This Week’s Drought Summary
This U.S. Drought Monitor (USDM) week was marked by a much more active storm pattern across the West Coast and Northern Rockies with areas of heavy rain along the coast and valley locations. Further inland, the higher elevations of the Cascade Range, Klamath Mountains, Sierra Nevada Range, northern Great Basin, and the Northern Rockies have all received significant snowfall accumulations this week. The storm event, fueled by an atmospheric river, provided a much-needed boost to snow water equivalent (SWE) levels in the Far West. On December 14, the NRCS SNOTEL network was reporting normal-to-above-normal SWE in Oregon’s Willamette (100% of median) and Southern Oregon Coastal (116%) basins as well as in the Lower Sacramento (113%), San Joaquin (106%), Tulare-Buena Vista Lakes (119%), Truckee (137%), Carson (120%), Walker (122%) and Mono-Owens Lakes (122%) basins of the Sierra Nevada Range.
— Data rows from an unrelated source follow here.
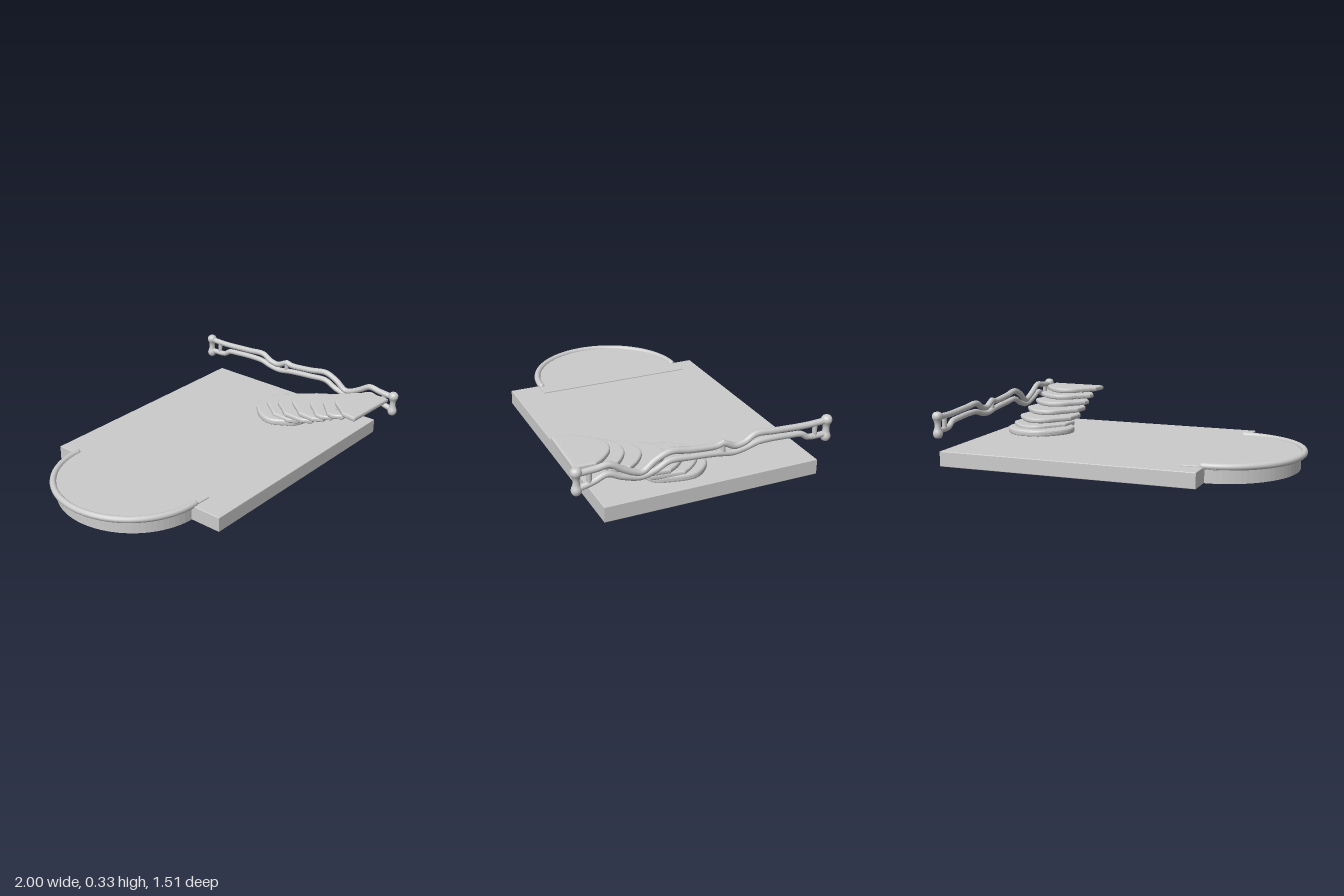
import * as THREE from 'three';

const material = new THREE.MeshStandardMaterial({ color: 0xcccccc });
const V = (x, y, z) => new THREE.Vector3(x, y, z);

function add(parent, name, geometry) {
  const mesh = new THREE.Mesh(geometry, material);
  mesh.name = name;
  parent.add(mesh);
  return mesh;
}

// Horizontal slab from an outline of [x, z] points, between two heights.
function slab(points, bottom, top, bevel = 0) {
  const shape = new THREE.Shape(points.map(([x, z]) => new THREE.Vector2(x, -z)));
  const geometry = new THREE.ExtrudeGeometry(shape, {
    depth: top - bottom - 2 * bevel, bevelEnabled: bevel > 0,
    bevelSize: bevel, bevelThickness: bevel, bevelOffset: -bevel, bevelSegments: 3,
  });
  return geometry.rotateX(-Math.PI / 2).translate(0, bottom + bevel, 0);
}

// Half ellipse bulging towards -x, from the back round to the front.
function halfRound(cx, cz, rx, rz, n = 40) {
  return Array.from({ length: n + 1 }, (_, i) => {
    const a = (i / n) * Math.PI;
    return [cx - rx * Math.sin(a), cz - rz * Math.cos(a)];
  });
}

function tube(points, radius, segments = 120) {
  return new THREE.TubeGeometry(new THREE.CatmullRomCurve3(points), segments, radius, 12);
}

export function createModel() {
  const model = new THREE.Group();
  model.name = 'terrace';

  // Main floor, very slightly skewed
  add(model, 'floor', slab([[-0.535, -0.685], [0.998, -0.665], [0.982, 0.587], [-0.553, 0.56]], 0, 0.09, 0.004));

  // Half-round platform with a raised rim
  const platform = new THREE.Group();
  platform.name = 'halfRoundPlatform';
  model.add(platform);
  add(platform, 'platformBase', slab([...halfRound(-0.53, -0.085, 0.432, 0.45), [-0.5, 0.36], [-0.5, -0.53]], 0, 0.09));
  add(platform, 'platformTop', slab([[-0.408, -0.568], ...halfRound(-0.53, -0.087, 0.45, 0.47), [-0.427, 0.388]], 0.078, 0.098, 0.004));
  const rim = halfRound(-0.53, -0.087, 0.451, 0.456).map(([x, z]) => V(x, 0.095, z));
  add(platform, 'platformRim', tube(rim, 0.019));
  for (const end of [rim[0], rim[rim.length - 1]]) {
    add(platform, 'rimEnd', new THREE.SphereGeometry(0.019, 16, 10)).position.copy(end);
  }

  // Round foot of the stairs with a swollen lip
  const stairs = new THREE.Group();
  stairs.name = 'stairs';
  model.add(stairs);
  const foot = [[0.9, 0.16], [0.912, 0.03], [0.86, -0.05], [0.8, -0.09], [0.73, -0.1], [0.65, -0.09],
    [0.57, -0.03], [0.515, 0.05], [0.505, 0.12], [0.54, 0.19], [0.58, 0.25], [0.72, 0.29], [0.86, 0.26]];
  const footCurve = new THREE.CatmullRomCurve3(foot.map(([x, z]) => V(x, 0, z)), true);
  add(stairs, 'stairFoot', slab(footCurve.getPoints(60).slice(0, -1).map(p => [p.x, p.z]), 0.085, 0.128, 0.015));

  // Thin overlapping treads: [nose z, tail z, bottom y, top y]
  const treads = [
    [-0.05, 0.28, 0.115, 0.147], [0.035, 0.38, 0.147, 0.177], [0.145, 0.46, 0.182, 0.212],
    [0.28, 0.52, 0.214, 0.244], [0.38, 0.6, 0.246, 0.276], [0.458, 0.71, 0.278, 0.308],
  ];
  treads.forEach(([nose, tail, bottom, top], i) => {
    const last = i === treads.length - 1;
    const reach = Math.min(0.18, tail - nose - 0.08);
    const arc = new THREE.CatmullRomCurve3([
      V(0.905, 0, nose + reach * 0.8), V(0.86, 0, nose + reach * 0.42), V(0.79, 0, nose + reach * 0.07),
      V(0.735, 0, nose), V(0.67, 0, nose + reach * 0.12), V(0.61, 0, nose + reach * 0.5), V(0.555, 0, nose + reach * 0.85),
    ]).getPoints(30).map(p => [p.x, p.z]);
    const tailEdge = last ? [[0.54, 0.7], [0.9, 0.716]] : [[0.545, tail - 0.06], [0.58, tail], [0.88, tail]];
    add(stairs, 'tread' + (i + 1), slab([...arc, ...tailEdge], bottom, top, 0.011));
  });
  // Hidden core linking the treads
  for (let i = 0; i < 5; i++) {
    const z = (treads[i + 1][0] + treads[i][1]) / 2;
    add(stairs, 'treadLink', new THREE.BoxGeometry(0.22, 0.02, 0.08))
      .position.set(0.73, treads[i][3], z + 0.03);
  }

  // Wavy railing: two rails given as [z, y]
  const railing = new THREE.Group();
  railing.name = 'railing';
  model.add(railing);
  const railX = z => 0.965 - 0.012 * Math.max(0, z - 0.45) / 0.27;
  const upper = [[0.725, 0.297], [0.62, 0.305], [0.55, 0.314], [0.48, 0.275], [0.42, 0.245], [0.37, 0.235],
    [0.3, 0.283], [0.22, 0.315], [0.1, 0.3], [-0.05, 0.29], [-0.09, 0.298], [-0.16, 0.268], [-0.22, 0.277],
    [-0.28, 0.31], [-0.4, 0.305], [-0.6, 0.296], [-0.725, 0.3]];
  const lower = [[0.725, 0.213], [0.68, 0.222], [0.63, 0.236], [0.56, 0.263], [0.48, 0.232], [0.38, 0.208],
    [0.3, 0.226], [0.22, 0.263], [0.1, 0.258], [-0.05, 0.246], [-0.15, 0.232], [-0.22, 0.241],
    [-0.3, 0.262], [-0.5, 0.258], [-0.57, 0.25], [-0.61, 0.225], [-0.725, 0.22]];
  add(railing, 'upperRail', tube(upper.map(([z, y]) => V(railX(z), y, z)), 0.018));
  add(railing, 'lowerRail', tube(lower.map(([z, y]) => V(railX(z), y, z)), 0.017));

  // Bone-shaped end posts
  const profile = [[0, 0.178], [0.018, 0.182], [0.027, 0.198], [0.027, 0.215], [0.02, 0.236], [0.018, 0.262],
    [0.022, 0.28], [0.03, 0.298], [0.028, 0.316], [0.017, 0.328], [0, 0.331]];
  const outline = new THREE.SplineCurve(profile.map(p => new THREE.Vector2(...p)))
    .getPoints(40).map(p => new THREE.Vector2(Math.max(0, p.x), p.y));
  for (const [x, z] of [[0.952, 0.722], [0.965, -0.728]]) {
    add(railing, 'endPost', new THREE.LatheGeometry(outline, 20)).position.set(x, 0, z);
  }

  // Small joints between the rails
  for (const [z, y, h] of [[0.655, 0.27, 0.07], [-0.09, 0.275, 0.06], [-0.655, 0.258, 0.075]]) {
    add(railing, 'railJoint', new THREE.CapsuleGeometry(0.014, h, 4, 10)).position.set(railX(z), y, z);
  }
  return model;
}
In the Lower Mississippi, Tennessee, and Ohio Valley, an outbreak of violent thunderstorms including dozens of tornadoes, erupted along a path spanning from northeastern Arkansas to northeastern Kentucky. The tornados moved very rapidly through the region on Friday night with devastating effect, especially in the southeastern Kentucky town of Mayfield. In Kentucky, latest reports announced at least 74 people lost their lives, and the death toll is expected to increase. In the Mid-Atlantic, unseasonably warm temperatures were observed over the weekend with daily high-temperature records broken in Pennsylvania, West Virginia, Virginia, Maryland, Delaware, New Jersey, and North Carolina where high temperatures ranged in the mid-60’s to mid-70’s. On the map, short-term precipitation shortfalls and anomalously warm temperatures led to the degradation of drought-related conditions in portions of the Mid-Atlantic, Southeast, South, and in the Midwest, while some improvements were made in the High Plains and isolated areas out West. According to NOAA’s National Center’s for Environmental Information (NCEI), November 2021 was the 7th warmest on record for the contiguous U.S. as well as the 7th warmest January-November period on record. In terms of precipitation, November marked the 8th driest for the contiguous U.S., while year-to-date precipitation ranked in the middle third (61st wettest). At a regional level, the Rockies and Westward Region saw its warmest November (+5.8 deg F anomaly) on record as well as its warmest March-November period on record.
In the South, conditions on the map continued to degrade across areas of Texas and Oklahoma where unseasonably warm and dry conditions prevailed this week. The dry conditions showed up on a variety of drought indicators including satellite-based soil moisture and evaporative demand tools. Additionally, numerous rivers and streams in the western half of the state showed flows dipping below the 20th percentile during the past 7-day period. Rainfall deficits (ranging from 3 to 6+ inches) during the past 60-day period were greatest in southeastern Oklahoma, eastern Texas, Louisiana, and southwestern Arkansas. For the week, average temperatures were above normal (2 to 10+ deg F) across Texas, Oklahoma, Louisiana, Arkansas, and Mississippi.